Call for Papers
Call for 2-6 page papers describing:
- available infrastructure that could be used to capture data for shared evaluation challenges;
- available datasets that could be exploited for shared challenge generation;
- challenges and potential solutions around shared challenge generation in the UMAP space.
Extended submission deadline: April 27, 2017
Research in the areas of User Modelling, Adaptation and Personalization faces a number of significant scientific challenges. One of the most significant of these challenges is the issue of comparative evaluation. It has always been difficult to rigorously compare different approaches to personalization, as the function of the resulting systems is, by their nature, heavily influenced by the behaviour of the users involved in trialling the systems. To-date this topic has received relatively little attention. Developing comparative evaluations in this space would be a huge advancement as it would enable shared comparison across research, which to-date has been very limited.

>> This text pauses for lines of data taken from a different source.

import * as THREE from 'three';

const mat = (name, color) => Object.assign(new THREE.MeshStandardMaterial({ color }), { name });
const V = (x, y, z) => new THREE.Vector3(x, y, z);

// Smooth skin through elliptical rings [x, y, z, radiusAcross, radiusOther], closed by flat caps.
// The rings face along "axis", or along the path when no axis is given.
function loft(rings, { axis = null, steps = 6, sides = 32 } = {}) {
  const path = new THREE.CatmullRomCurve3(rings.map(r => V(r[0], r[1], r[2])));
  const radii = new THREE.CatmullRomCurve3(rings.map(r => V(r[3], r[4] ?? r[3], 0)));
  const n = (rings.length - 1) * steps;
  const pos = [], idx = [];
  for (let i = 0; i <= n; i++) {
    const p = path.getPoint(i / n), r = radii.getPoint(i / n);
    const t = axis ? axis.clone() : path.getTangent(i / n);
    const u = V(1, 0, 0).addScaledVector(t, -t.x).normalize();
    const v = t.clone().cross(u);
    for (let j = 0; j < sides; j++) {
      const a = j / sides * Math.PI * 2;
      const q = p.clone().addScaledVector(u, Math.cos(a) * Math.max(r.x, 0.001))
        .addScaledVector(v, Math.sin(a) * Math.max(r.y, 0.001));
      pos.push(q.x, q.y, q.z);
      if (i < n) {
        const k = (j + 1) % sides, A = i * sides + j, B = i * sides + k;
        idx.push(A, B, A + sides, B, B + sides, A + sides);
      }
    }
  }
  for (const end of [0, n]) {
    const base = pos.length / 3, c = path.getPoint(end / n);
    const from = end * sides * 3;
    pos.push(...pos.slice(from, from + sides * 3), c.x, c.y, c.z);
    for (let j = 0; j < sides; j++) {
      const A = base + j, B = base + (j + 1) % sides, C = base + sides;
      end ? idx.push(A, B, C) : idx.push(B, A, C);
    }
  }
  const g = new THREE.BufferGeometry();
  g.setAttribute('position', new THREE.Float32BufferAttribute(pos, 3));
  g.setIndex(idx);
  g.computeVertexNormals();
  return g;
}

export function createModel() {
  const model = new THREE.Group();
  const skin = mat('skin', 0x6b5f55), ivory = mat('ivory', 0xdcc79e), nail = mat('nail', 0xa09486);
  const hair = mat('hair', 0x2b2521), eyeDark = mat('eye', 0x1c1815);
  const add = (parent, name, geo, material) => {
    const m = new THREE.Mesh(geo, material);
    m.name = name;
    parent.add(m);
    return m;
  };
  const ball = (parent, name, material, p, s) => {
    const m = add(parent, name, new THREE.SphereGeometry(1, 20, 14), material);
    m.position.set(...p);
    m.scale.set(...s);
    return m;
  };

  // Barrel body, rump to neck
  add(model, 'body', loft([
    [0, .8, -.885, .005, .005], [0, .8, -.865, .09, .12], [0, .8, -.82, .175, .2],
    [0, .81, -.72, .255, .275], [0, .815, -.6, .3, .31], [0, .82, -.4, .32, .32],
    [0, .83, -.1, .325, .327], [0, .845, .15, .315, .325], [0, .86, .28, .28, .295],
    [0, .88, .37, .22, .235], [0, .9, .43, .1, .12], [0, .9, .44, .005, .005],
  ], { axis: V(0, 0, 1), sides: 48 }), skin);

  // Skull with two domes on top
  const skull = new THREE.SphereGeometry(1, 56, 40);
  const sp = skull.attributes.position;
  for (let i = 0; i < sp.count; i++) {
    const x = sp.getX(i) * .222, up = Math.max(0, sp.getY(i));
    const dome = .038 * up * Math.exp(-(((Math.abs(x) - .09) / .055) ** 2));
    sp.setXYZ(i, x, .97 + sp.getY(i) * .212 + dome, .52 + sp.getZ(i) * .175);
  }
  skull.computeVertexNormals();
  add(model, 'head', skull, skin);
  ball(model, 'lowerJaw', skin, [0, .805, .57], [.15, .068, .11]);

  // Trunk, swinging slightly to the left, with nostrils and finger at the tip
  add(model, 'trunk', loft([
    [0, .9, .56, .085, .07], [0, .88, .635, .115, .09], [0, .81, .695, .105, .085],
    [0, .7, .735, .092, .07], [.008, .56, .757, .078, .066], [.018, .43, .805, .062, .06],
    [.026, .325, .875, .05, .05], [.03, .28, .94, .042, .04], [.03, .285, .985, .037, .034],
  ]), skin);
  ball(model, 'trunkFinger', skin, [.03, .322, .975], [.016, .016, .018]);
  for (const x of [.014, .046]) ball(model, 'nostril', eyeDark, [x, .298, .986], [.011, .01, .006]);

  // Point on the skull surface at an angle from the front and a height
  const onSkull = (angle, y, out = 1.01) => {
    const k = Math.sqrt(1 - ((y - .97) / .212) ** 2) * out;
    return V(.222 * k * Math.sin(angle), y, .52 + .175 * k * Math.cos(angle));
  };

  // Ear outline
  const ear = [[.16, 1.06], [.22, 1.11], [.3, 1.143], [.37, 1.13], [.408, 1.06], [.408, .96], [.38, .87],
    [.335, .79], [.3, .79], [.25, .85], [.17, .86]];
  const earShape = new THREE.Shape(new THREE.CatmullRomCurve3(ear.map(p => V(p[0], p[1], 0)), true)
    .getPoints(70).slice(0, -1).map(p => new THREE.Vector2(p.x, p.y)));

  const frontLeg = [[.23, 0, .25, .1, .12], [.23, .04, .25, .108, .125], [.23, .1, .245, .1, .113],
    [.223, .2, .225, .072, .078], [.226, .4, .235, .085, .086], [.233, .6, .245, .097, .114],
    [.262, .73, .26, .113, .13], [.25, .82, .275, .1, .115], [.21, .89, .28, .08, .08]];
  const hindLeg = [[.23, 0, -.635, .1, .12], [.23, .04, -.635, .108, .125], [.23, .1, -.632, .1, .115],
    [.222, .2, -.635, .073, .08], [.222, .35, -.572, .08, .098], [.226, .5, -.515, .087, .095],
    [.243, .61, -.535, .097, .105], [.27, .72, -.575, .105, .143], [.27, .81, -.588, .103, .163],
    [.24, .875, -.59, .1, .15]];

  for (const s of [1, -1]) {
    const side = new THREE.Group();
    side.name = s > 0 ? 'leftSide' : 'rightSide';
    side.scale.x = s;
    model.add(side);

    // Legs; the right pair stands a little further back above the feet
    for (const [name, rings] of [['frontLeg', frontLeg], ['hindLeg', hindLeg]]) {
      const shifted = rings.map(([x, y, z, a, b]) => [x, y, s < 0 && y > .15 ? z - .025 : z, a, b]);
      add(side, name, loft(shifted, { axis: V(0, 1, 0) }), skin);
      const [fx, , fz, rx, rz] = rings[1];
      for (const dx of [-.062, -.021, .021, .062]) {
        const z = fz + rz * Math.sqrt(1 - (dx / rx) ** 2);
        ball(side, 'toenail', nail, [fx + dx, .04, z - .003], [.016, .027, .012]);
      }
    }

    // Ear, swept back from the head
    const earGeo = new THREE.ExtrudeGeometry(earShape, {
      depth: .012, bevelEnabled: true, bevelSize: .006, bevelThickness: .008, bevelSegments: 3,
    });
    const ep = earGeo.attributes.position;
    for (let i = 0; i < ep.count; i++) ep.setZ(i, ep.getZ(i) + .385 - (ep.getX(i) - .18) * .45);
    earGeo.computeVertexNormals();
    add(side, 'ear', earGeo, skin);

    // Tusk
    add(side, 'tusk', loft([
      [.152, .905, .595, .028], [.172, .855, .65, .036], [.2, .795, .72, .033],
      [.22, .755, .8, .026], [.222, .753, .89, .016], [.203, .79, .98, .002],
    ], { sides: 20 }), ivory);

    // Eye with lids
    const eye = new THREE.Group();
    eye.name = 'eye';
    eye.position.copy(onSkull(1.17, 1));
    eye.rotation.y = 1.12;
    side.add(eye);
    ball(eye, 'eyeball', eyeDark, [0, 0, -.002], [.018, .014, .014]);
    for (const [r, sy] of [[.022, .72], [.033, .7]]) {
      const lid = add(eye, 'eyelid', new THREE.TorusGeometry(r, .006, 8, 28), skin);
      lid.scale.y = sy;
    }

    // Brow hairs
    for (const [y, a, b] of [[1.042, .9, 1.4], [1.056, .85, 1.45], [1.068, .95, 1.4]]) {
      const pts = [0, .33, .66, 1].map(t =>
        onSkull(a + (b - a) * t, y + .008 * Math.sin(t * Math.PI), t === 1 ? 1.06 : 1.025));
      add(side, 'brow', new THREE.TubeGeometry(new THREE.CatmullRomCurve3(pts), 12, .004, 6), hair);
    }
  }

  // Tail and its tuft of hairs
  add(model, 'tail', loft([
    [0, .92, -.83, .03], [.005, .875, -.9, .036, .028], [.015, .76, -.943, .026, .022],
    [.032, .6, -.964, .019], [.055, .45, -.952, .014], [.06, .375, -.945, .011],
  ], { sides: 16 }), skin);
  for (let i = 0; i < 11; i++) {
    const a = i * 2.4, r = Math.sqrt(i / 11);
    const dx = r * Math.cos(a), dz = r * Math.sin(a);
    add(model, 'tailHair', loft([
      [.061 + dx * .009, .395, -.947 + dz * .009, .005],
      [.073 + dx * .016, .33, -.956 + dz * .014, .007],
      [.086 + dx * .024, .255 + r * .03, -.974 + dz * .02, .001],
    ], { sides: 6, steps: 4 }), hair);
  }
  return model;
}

Taking inspiration from communities, such as Information Retrieval and Machine Translation, the EvalUMAP Workshop series seek to propose and design one or more shared tasks to support the comparative evaluation of approaches to User Modelling, Adaptation and Personalization. This year’s workshop will solicit presentations from key practitioners in the field on innovative datasets that meet specific requirements (e.g. ownership, accessibility, privacy) and that could form the basis to start scoping and designing shared task-based challenges and evaluations in the area of user adaptation and personalisation for next year. The resulting shared task(s) will be accompanied by appropriate models, content, metadata, user behaviours, etc., and can be used to comprehensively compare how different approaches and systems perform. In addition, a number of evaluation metrics and methods will be outlined, that participants would be expected to perform in order to facilitate comparison. Finally, the proposed shared task(s) will be disseminated in the community and the resulting outcomes will be presented at an EvalUMAP forum next year.

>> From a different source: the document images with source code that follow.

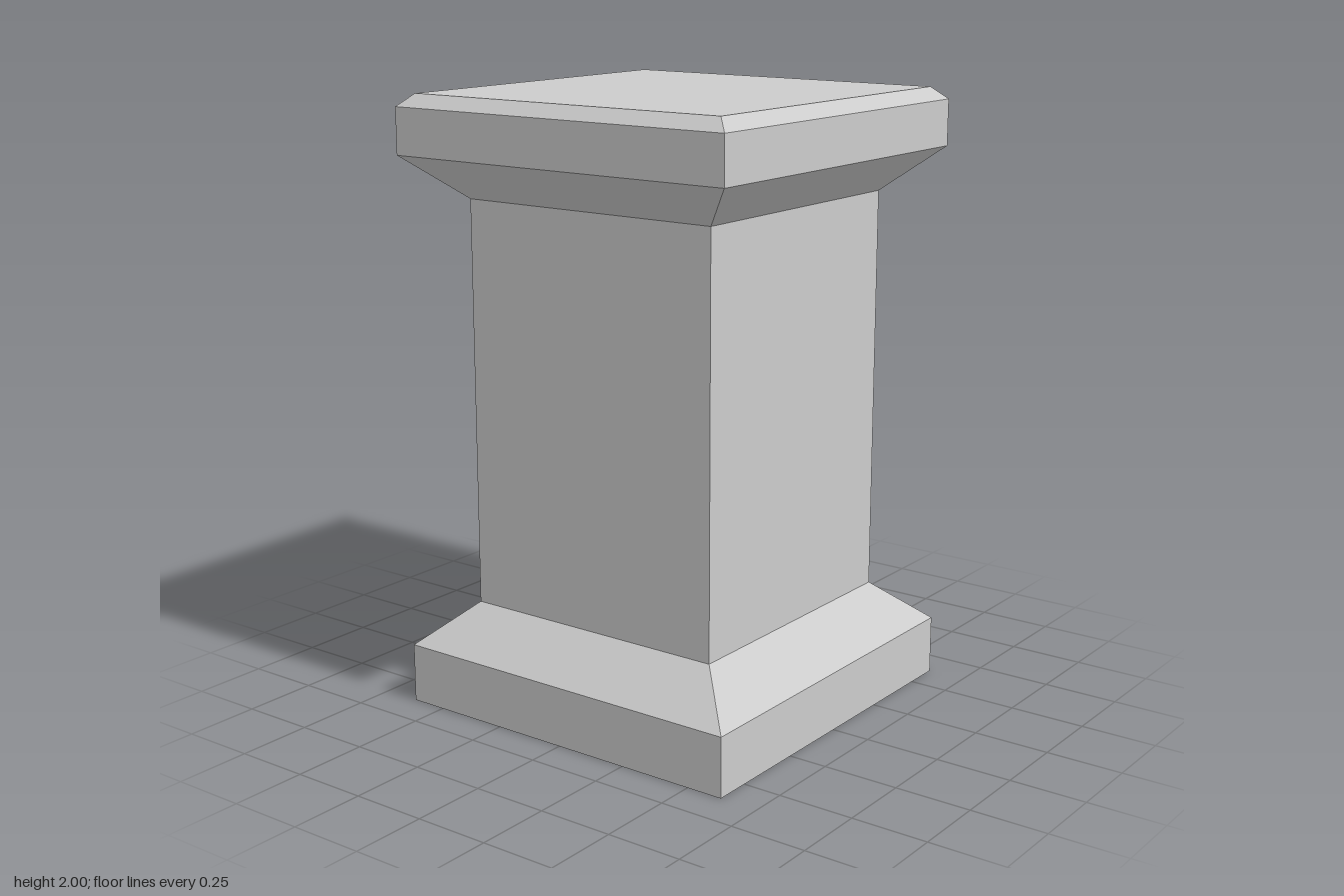
import * as THREE from 'three';

const material = new THREE.MeshStandardMaterial({ color: 0xcccccc, flatShading: true });

// Four-sided solid from a profile of [half width, height], listed bottom to top
function squareTurned(name, profile) {
  const points = profile.map(([half, y]) => new THREE.Vector2(half * Math.SQRT2, y));
  const geometry = new THREE.LatheGeometry(points, 4, Math.PI / 4).toNonIndexed();
  geometry.computeVertexNormals();
  const mesh = new THREE.Mesh(geometry, material);
  mesh.name = name;
  return mesh;
}

export function createModel() {
  const wide = 0.622, narrow = 0.464, top = 0.578;
  const group = new THREE.Group();
  group.name = 'pedestal';

  // Plinth with a sloped shoulder
  group.add(squareTurned('base', [[0, 0], [wide, 0], [wide, 0.195], [narrow, 0.335]]));

  // Straight square column
  group.add(squareTurned('shaft', [[narrow, 0.335], [narrow, 1.67]]));

  // Flared cap with a bevelled top edge
  group.add(squareTurned('capital', [[narrow, 1.67], [wide, 1.81], [wide, 1.96], [top, 2], [0, 2]]));

  return group;
}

In particular, the planned outcomes of the EvalUMAP Workshop 2017 is as follows: (1) A clear understanding of the challenges and requirements related to the design of a shared task-based approach in User Modeling, Adaptation and Personalization space and (2) identify specific issues and requirements on user data capturing and dataset processing in the context of personalization for a shared task (3) the identification and description of suitable and publicly accessible datasets that overcome the previous identified challenges and (4) the design of shared task-based evaluations using suitable datasets that will take place throughout 2017 and early 2018, and be presented at UMAP 2018.

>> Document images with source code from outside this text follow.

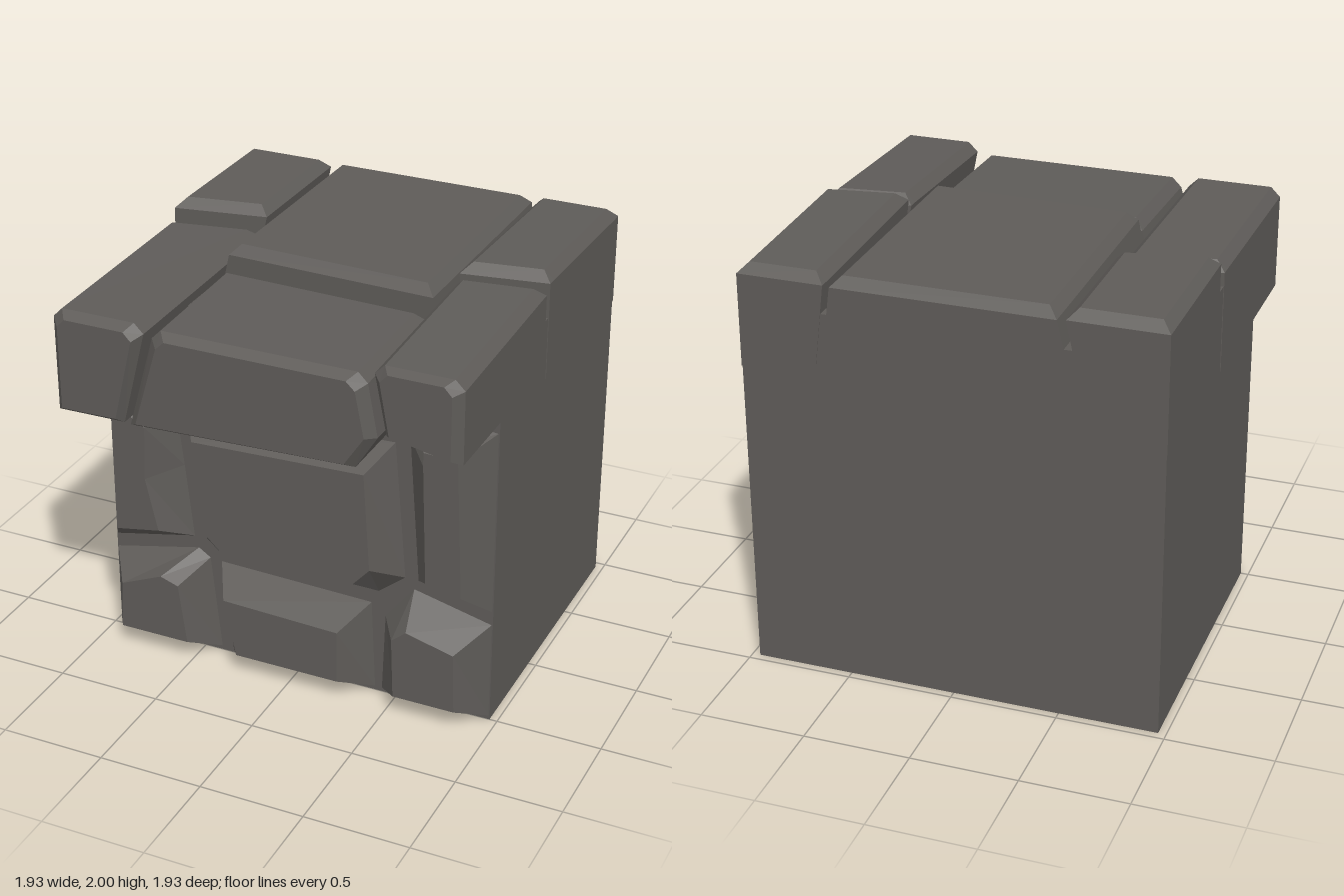
import * as THREE from 'three';

const stone = new THREE.MeshStandardMaterial({ color: 0x5e5b58 });
stone.name = 'dark stone';

// Flat-shaded solid through rings of [x, y, z], back to front, each counter-clockwise from the front
function loft(name, rings) {
  const pos = [];
  const tri = (a, b, c) => pos.push(...a, ...b, ...c);
  const n = rings[0].length;
  for (let r = 0; r < rings.length - 1; r++) {
    for (let i = 0; i < n; i++) {
      const j = (i + 1) % n;
      const [a, b, c, d] = [rings[r][i], rings[r][j], rings[r + 1][j], rings[r + 1][i]];
      tri(a, b, c);
      tri(a, c, d);
    }
  }
  const cap = (ring, front) => {
    const mid = [0, 1, 2].map(k => ring.reduce((s, p) => s + p[k], 0) / n);
    ring.forEach((p, i) => {
      const q = ring[(i + 1) % n];
      front ? tri(mid, p, q) : tri(mid, q, p);
    });
  };
  cap(rings[0], false);
  cap(rings[rings.length - 1], true);
  const geo = new THREE.BufferGeometry();
  geo.setAttribute('position', new THREE.Float32BufferAttribute(pos, 3));
  geo.computeVertexNormals();
  const mesh = new THREE.Mesh(geo, stone);
  mesh.name = name;
  return mesh;
}

// Bevelled wall stone standing out of the core
function wallStone(name, outer, inner) {
  if (THREE.ShapeUtils.isClockWise(outer.map(p => new THREE.Vector2(...p)))) {
    outer = [...outer].reverse();
    inner = [...inner].reverse();
  }
  const at = (ring, z) => ring.map(([x, y]) => [x, y, z]);
  return loft(name, [at(outer, 0.45), at(outer, 0.5), at(inner, 0.665)]);
}

// Roof stone: lower outline points (left to right) plus a chamfered top between xl and xr.
// front and back give z at xl and xr, top gives the height at front and back.
function roofStone(name, { low, xl, xr, front, back, top, overhang }) {
  const bevel = 0.045;
  const lerpZ = (ends, x) => THREE.MathUtils.lerp(ends[0], ends[1], (x - xl) / (xr - xl));
  const section = (y, ends, shift, flattened) => {
    const c = flattened ? 0 : bevel;
    const pts = [...low, [xr, y - bevel], [xr - c, y - bevel + c], [xl + c, y - bevel + c], [xl, y - bevel]];
    return pts.map(([x, py]) => [x, py, lerpZ(ends, x) + shift]);
  };
  const tip = section(top[0], front, 0, !overhang);
  if (overhang) {
    // the exposed front end is bevelled all the way round
    const cx = (xl + xr) / 2, cy = (top[0] + low[0][1]) / 2;
    for (const p of tip) {
      p[0] = cx + (p[0] - cx) * (1 - 0.08 / (xr - xl));
      p[1] = cy + (p[1] - cy) * 0.87;
    }
  }
  return loft(name, [
    section(top[1], back, 0, true),
    section(top[1], back, bevel, false),
    section(top[0], front, -bevel, false),
    tip,
  ]);
}

export function createModel() {
  const model = new THREE.Group();
  model.name = 'stoneBlock';

  // Plain core
  const core = new THREE.Mesh(new THREE.BoxGeometry(1.926, 1.79, 1.463), stone);
  core.name = 'core';
  core.position.set(0, 0.895, -0.2315);
  model.add(core);

  // Front wall stones
  const wall = new THREE.Group();
  wall.name = 'frontWall';
  wall.add(
    wallStone('lowerRightStone',
      [[-0.96, 0.02], [-0.41, 0.02], [-0.46, 0.5], [-0.52, 0.54], [-0.96, 0.44]],
      [[-0.86, 0.11], [-0.51, 0.11], [-0.55, 0.41], [-0.64, 0.44], [-0.85, 0.35]]),
    wallStone('lowerMiddleStone',
      [[-0.35, 0.02], [0.39, 0.02], [0.37, 0.475], [-0.4, 0.495]],
      [[-0.25, 0.11], [0.27, 0.11], [0.27, 0.375], [-0.31, 0.395]]),
    wallStone('lowerLeftStone',
      [[0.425, 0.02], [0.957, 0.02], [0.957, 0.51], [0.58, 0.6], [0.44, 0.42]],
      [[0.55, 0.11], [0.85, 0.11], [0.84, 0.41], [0.61, 0.47], [0.54, 0.41]]),
    wallStone('middleRightStone',
      [[-0.96, 1.34], [-0.67, 1.31], [-0.62, 1.3], [-0.58, 0.97], [-0.54, 0.6], [-0.96, 0.51]],
      [[-0.86, 1.24], [-0.76, 1.26], [-0.69, 1.22], [-0.7, 0.95], [-0.64, 0.69], [-0.86, 0.65]]),
    wallStone('centreStone',
      [[-0.56, 1.29], [0.48, 1.33], [0.535, 0.65], [0.405, 0.545], [-0.4, 0.56], [-0.475, 0.6]],
      [[-0.45, 1.2], [0.4, 1.23], [0.43, 0.75], [0.35, 0.66], [-0.31, 0.65], [-0.385, 0.72]]),
    wallStone('middleLeftStone',
      [[0.55, 1.37], [0.62, 1.52], [0.957, 1.48], [0.957, 0.58], [0.6, 0.65]],
      [[0.68, 1.34], [0.68, 1.405], [0.84, 1.4], [0.87, 0.72], [0.7, 0.755]]),
  );
  model.add(wall);

  // Roof: three columns, each split by a slanted gap into a front and a back stone
  const edge = 0.966;
  const columns = [
    { side: 'right', xl: -edge, xr: -0.52, low: [[-edge, 1.38], [-0.635, 1.385]],
      gap: [[-0.11, -0.195], [-0.18, -0.26]], frontTop: [1.88, 1.9], backTop: [1.97, 1.97] },
    { side: 'middle', xl: -0.48, xr: 0.535, low: [[-0.605, 1.38], [0.48, 1.42], [0.58, 1.58]],
      gap: [[0.265, 0.305], [0.2, 0.24]], frontTop: [1.87, 1.89], backTop: [1.97, 1.965] },
    { side: 'left', xl: 0.565, xr: edge, low: [[0.62, 1.6], [edge, 1.54]], backLow: [[0.61, 1.55], [edge, 1.49]],
      gap: [[0.045, -0.01], [0.015, -0.05]], frontTop: [1.925, 1.96], backTop: [2, 1.97] },
  ];
  const roof = new THREE.Group();
  roof.name = 'roof';
  for (const c of columns) {
    roof.add(
      roofStone(c.side + 'FrontRoofStone', { ...c, front: [edge, edge], back: c.gap[0], top: c.frontTop, overhang: true }),
      roofStone(c.side + 'BackRoofStone', { ...c, low: c.backLow ?? c.low, front: c.gap[1], back: [-edge, -edge], top: c.backTop }),
    );
  }
  model.add(roof);
  return model;
}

Workshop topics are evaluation focused and include, but are not limited to:
- Understanding UMAP evaluation
- Defining tasks and scenarios for evaluation purposes
- Identification of potential corpora (datasets) for shared tasks
- Automated and semi automated processes on creating appropriate datasets and simulating user behaviours etc in order to accommodate a shared task
- Interesting target tasks and explanations of their importance
- Critiques or comparisons of existing evaluation metrics and methods
- How we can combine existing evaluation metrics and methods?
- Reusing or improving previously suggested metrics and methods
- Reducing the cost of evaluation
- Proposal of new evaluation metrics and methods
- Technical challenges associated with design and implementation
- Anonymization of datasets, Privacy, Ethics and Security issues on the use of datasets
This will be an interactive workshop structured to encourage group discussion and active collaboration among attendees. The workshop will feature a keynote talk, lightning round presentation session for position papers, multiple (parallel) breakout sessions, and a final discussion session to wrap up the event.
The workshop is now accepting position papers from 2 to 6 pages (including references) describing approaches or ideas/challenges on the topics of the workshop are invited. In particular, three types of papers are solicited: (1) papers describing available infrastructure that could be used to capture data for shared evaluation challenges; (2) papers describing available datasets that could be exploited for shared challenge generation; (3) papers describing challenges and potential solutions around shared challenge generation in the UMAP space.
Submissions should be in ACM Standard SIGCONF format. LaTeX and Word templates are available at (http://www.acm.org/publications/proceedings-template).
Papers should be submitted in pdf format through the EasyChair system (https://easychair.org/conferences/?conf=evalumap2017) no later than midnight 11:59pm Hawaii time on April 20, 2017. Submissions will be reviewed by members of the workshop program committee. Accepted papers will be included in the extended UMAP 2017 Proceedings and will be available via the ACM Digital Library. In addition, the EvalUMAP workshop proceedings will be indexed with CEUR. Authors of select papers may be invited to contribute to a journal publication which describes the outcomes of the workshop.
April 20, 2017: Deadline for paper submission (11:59pm Hawaii time)
May 20, 2017: Notification to authors
May 28, 2017: Camera-ready paper due
July 9, 2017: EvalUMAP Workshop at UMAP
Further information is available by emailing the workshop organizers at firstname.lastname@example.org.
Owen Conlan, Trinity College Dublin, Ireland
Liadh Kelly, Trinity College Dublin, Ireland
Kevin Koidl, Trinity College Dublin, Ireland
Séamus Lawless, Trinity College Dublin, Ireland
Athanasios Staikopoulos, Trinity College Dublin, Ireland
Paul De Bra, Eindhoven University of Technology, The Netherlands
Iván Cantador, Universidad Autónoma de Madrid, Spain
David Chin, University of Hawaii, USA
William Wright, University of Hawaii, USA
Eelco Herder, L3S Research Center, Hannover, Germany
Geert-Jan Houben, Delft University of Technology, The Netherlands
Judy Kay, University of Sydney, Australia
Tsvi Kuflik, The University of Haifa, Israel
Alexandros Paramythis, Contexity, Switzerland
Alan Said, University of Skövde, Sweden
Vincent Wade, Trinity College Dublin, Ireland
Stephan Weibelzahl, Private University of Applied Sciences Göttingen, Germany